*** Opening of MATERIAL FOR THE TASK ***

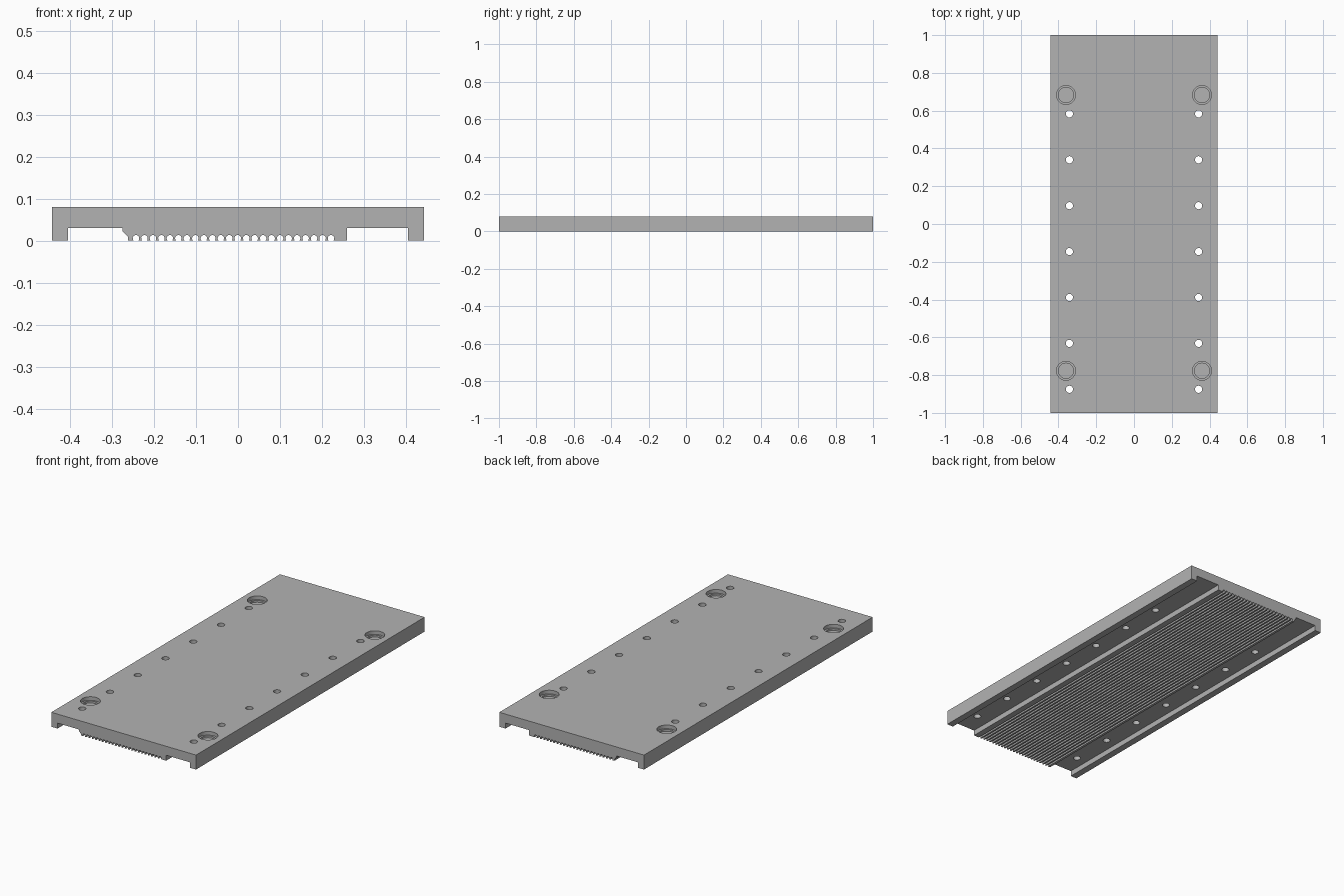
import bpy, bmesh, math

default = bpy.data.objects.get("Cube")
if default:
    bpy.data.objects.remove(default)

HALF_X, HALF_Y, TOP, CHANNEL_Z = 0.443, 1.0, 0.08, 0.03
GROOVES, PITCH, FIRST_X = 24, 0.0202, -0.243

grey = bpy.data.materials.new("grey metal")
grey.use_nodes = True
colour = (0.45, 0.45, 0.45, 1)
grey.diffuse_color = colour
grey.node_tree.nodes["Principled BSDF"].inputs["Base Color"].default_value = colour


def make_object(name, bm):
    bmesh.ops.recalc_face_normals(bm, faces=bm.faces)
    mesh = bpy.data.meshes.new(name)
    bm.to_mesh(mesh)
    bm.free()
    mesh.materials.append(grey)
    obj = bpy.data.objects.new(name, mesh)
    bpy.context.collection.objects.link(obj)
    return obj


def groove(x, radius=0.0078, height=0.0055, steps=10):
    """Round-topped groove outline, open at the underside."""
    start = math.asin(height / radius)
    angles = [math.pi + start - i * (math.pi + 2 * start) / steps for i in range(steps + 1)]
    return [(x + radius * math.cos(a), height + radius * math.sin(a)) for a in angles]


# Cross-section: two side rails, two channels and a grooved centre
outline = [(-HALF_X, TOP), (-HALF_X, 0), (-0.405, 0), (-0.405, CHANNEL_Z),
           (-0.275, CHANNEL_Z), (-0.275, 0.022), (-0.262, 0.009), (-0.262, 0)]
for i in range(GROOVES):
    outline += groove(FIRST_X + i * PITCH)
outline += [(0.26, 0), (0.26, CHANNEL_Z), (0.405, CHANNEL_Z),
            (0.405, 0), (HALF_X, 0), (HALF_X, TOP)]

# Plate: the cross-section extruded along its length
bm = bmesh.new()
face = bm.faces.new([bm.verts.new((x, -HALF_Y, z)) for x, z in outline])
swept = bmesh.ops.extrude_face_region(bm, geom=[face])
bmesh.ops.translate(bm, vec=(0, 2 * HALF_Y, 0),
                    verts=[v for v in swept["geom"] if isinstance(v, bmesh.types.BMVert)])
plate = make_object("grooved_plate", bm)


def drill(name, radius, low, high, centres):
    """Cut a set of upright round holes out of the plate."""
    bm = bmesh.new()
    for x, y in centres:
        made = bmesh.ops.create_cone(bm, cap_ends=True, segments=32, radius1=radius,
                                     radius2=radius, depth=high - low)
        bmesh.ops.translate(bm, vec=(x, y, (low + high) / 2), verts=made["verts"])
    cutter = make_object(name, bm)
    cutter.hide_render = True
    mod = plate.modifiers.new(name, "BOOLEAN")
    mod.operation, mod.solver, mod.object = "DIFFERENCE", "EXACT", cutter
    bpy.context.view_layer.objects.active = plate
    bpy.ops.object.modifier_apply(modifier=name)
    bpy.data.objects.remove(cutter)


# Small through holes in both channels, then stepped blind pockets
drill("screw_holes", 0.019, -0.1, 0.2,
      [(side * 0.342, 0.583 - i * 0.243) for side in (-1, 1) for i in range(7)])
corners = [(side * 0.36, y) for side in (-1, 1) for y in (0.683, -0.777)]
drill("pocket_rims", 0.05, 0.06, 0.2, corners)
drill("pocket_floors", 0.04, 0.05, 0.2, corners)

# Smooth the hole walls while keeping edges crisp
plate.select_set(True)
bpy.ops.object.shade_smooth_by_angle(angle=math.radians(30))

*** Close of MATERIAL FOR THE TASK ***

Retype the records above exactly, pictures omitted.

import bpy, bmesh, math

default = bpy.data.objects.get("Cube")
if default:
    bpy.data.objects.remove(default)

HALF_X, HALF_Y, TOP, CHANNEL_Z = 0.443, 1.0, 0.08, 0.03
GROOVES, PITCH, FIRST_X = 24, 0.0202, -0.243

grey = bpy.data.materials.new("grey metal")
grey.use_nodes = True
colour = (0.45, 0.45, 0.45, 1)
grey.diffuse_color = colour
grey.node_tree.nodes["Principled BSDF"].inputs["Base Color"].default_value = colour


def make_object(name, bm):
    bmesh.ops.recalc_face_normals(bm, faces=bm.faces)
    mesh = bpy.data.meshes.new(name)
    bm.to_mesh(mesh)
    bm.free()
    mesh.materials.append(grey)
    obj = bpy.data.objects.new(name, mesh)
    bpy.context.collection.objects.link(obj)
    return obj


def groove(x, radius=0.0078, height=0.0055, steps=10):
    """Round-topped groove outline, open at the underside."""
    start = math.asin(height / radius)
    angles = [math.pi + start - i * (math.pi + 2 * start) / steps for i in range(steps + 1)]
    return [(x + radius * math.cos(a), height + radius * math.sin(a)) for a in angles]


# Cross-section: two side rails, two channels and a grooved centre
outline = [(-HALF_X, TOP), (-HALF_X, 0), (-0.405, 0), (-0.405, CHANNEL_Z),
           (-0.275, CHANNEL_Z), (-0.275, 0.022), (-0.262, 0.009), (-0.262, 0)]
for i in range(GROOVES):
    outline += groove(FIRST_X + i * PITCH)
outline += [(0.26, 0), (0.26, CHANNEL_Z), (0.405, CHANNEL_Z),
            (0.405, 0), (HALF_X, 0), (HALF_X, TOP)]

# Plate: the cross-section extruded along its length
bm = bmesh.new()
face = bm.faces.new([bm.verts.new((x, -HALF_Y, z)) for x, z in outline])
swept = bmesh.ops.extrude_face_region(bm, geom=[face])
bmesh.ops.translate(bm, vec=(0, 2 * HALF_Y, 0),
                    verts=[v for v in swept["geom"] if isinstance(v, bmesh.types.BMVert)])
plate = make_object("grooved_plate", bm)


def drill(name, radius, low, high, centres):
    """Cut a set of upright round holes out of the plate."""
    bm = bmesh.new()
    for x, y in centres:
        made = bmesh.ops.create_cone(bm, cap_ends=True, segments=32, radius1=radius,
                                     radius2=radius, depth=high - low)
        bmesh.ops.translate(bm, vec=(x, y, (low + high) / 2), verts=made["verts"])
    cutter = make_object(name, bm)
    cutter.hide_render = True
    mod = plate.modifiers.new(name, "BOOLEAN")
    mod.operation, mod.solver, mod.object = "DIFFERENCE", "EXACT", cutter
    bpy.context.view_layer.objects.active = plate
    bpy.ops.object.modifier_apply(modifier=name)
    bpy.data.objects.remove(cutter)


# Small through holes in both channels, then stepped blind pockets
drill("screw_holes", 0.019, -0.1, 0.2,
      [(side * 0.342, 0.583 - i * 0.243) for side in (-1, 1) for i in range(7)])
corners = [(side * 0.36, y) for side in (-1, 1) for y in (0.683, -0.777)]
drill("pocket_rims", 0.05, 0.06, 0.2, corners)
drill("pocket_floors", 0.04, 0.05, 0.2, corners)

# Smooth the hole walls while keeping edges crisp
plate.select_set(True)
bpy.ops.object.shade_smooth_by_angle(angle=math.radians(30))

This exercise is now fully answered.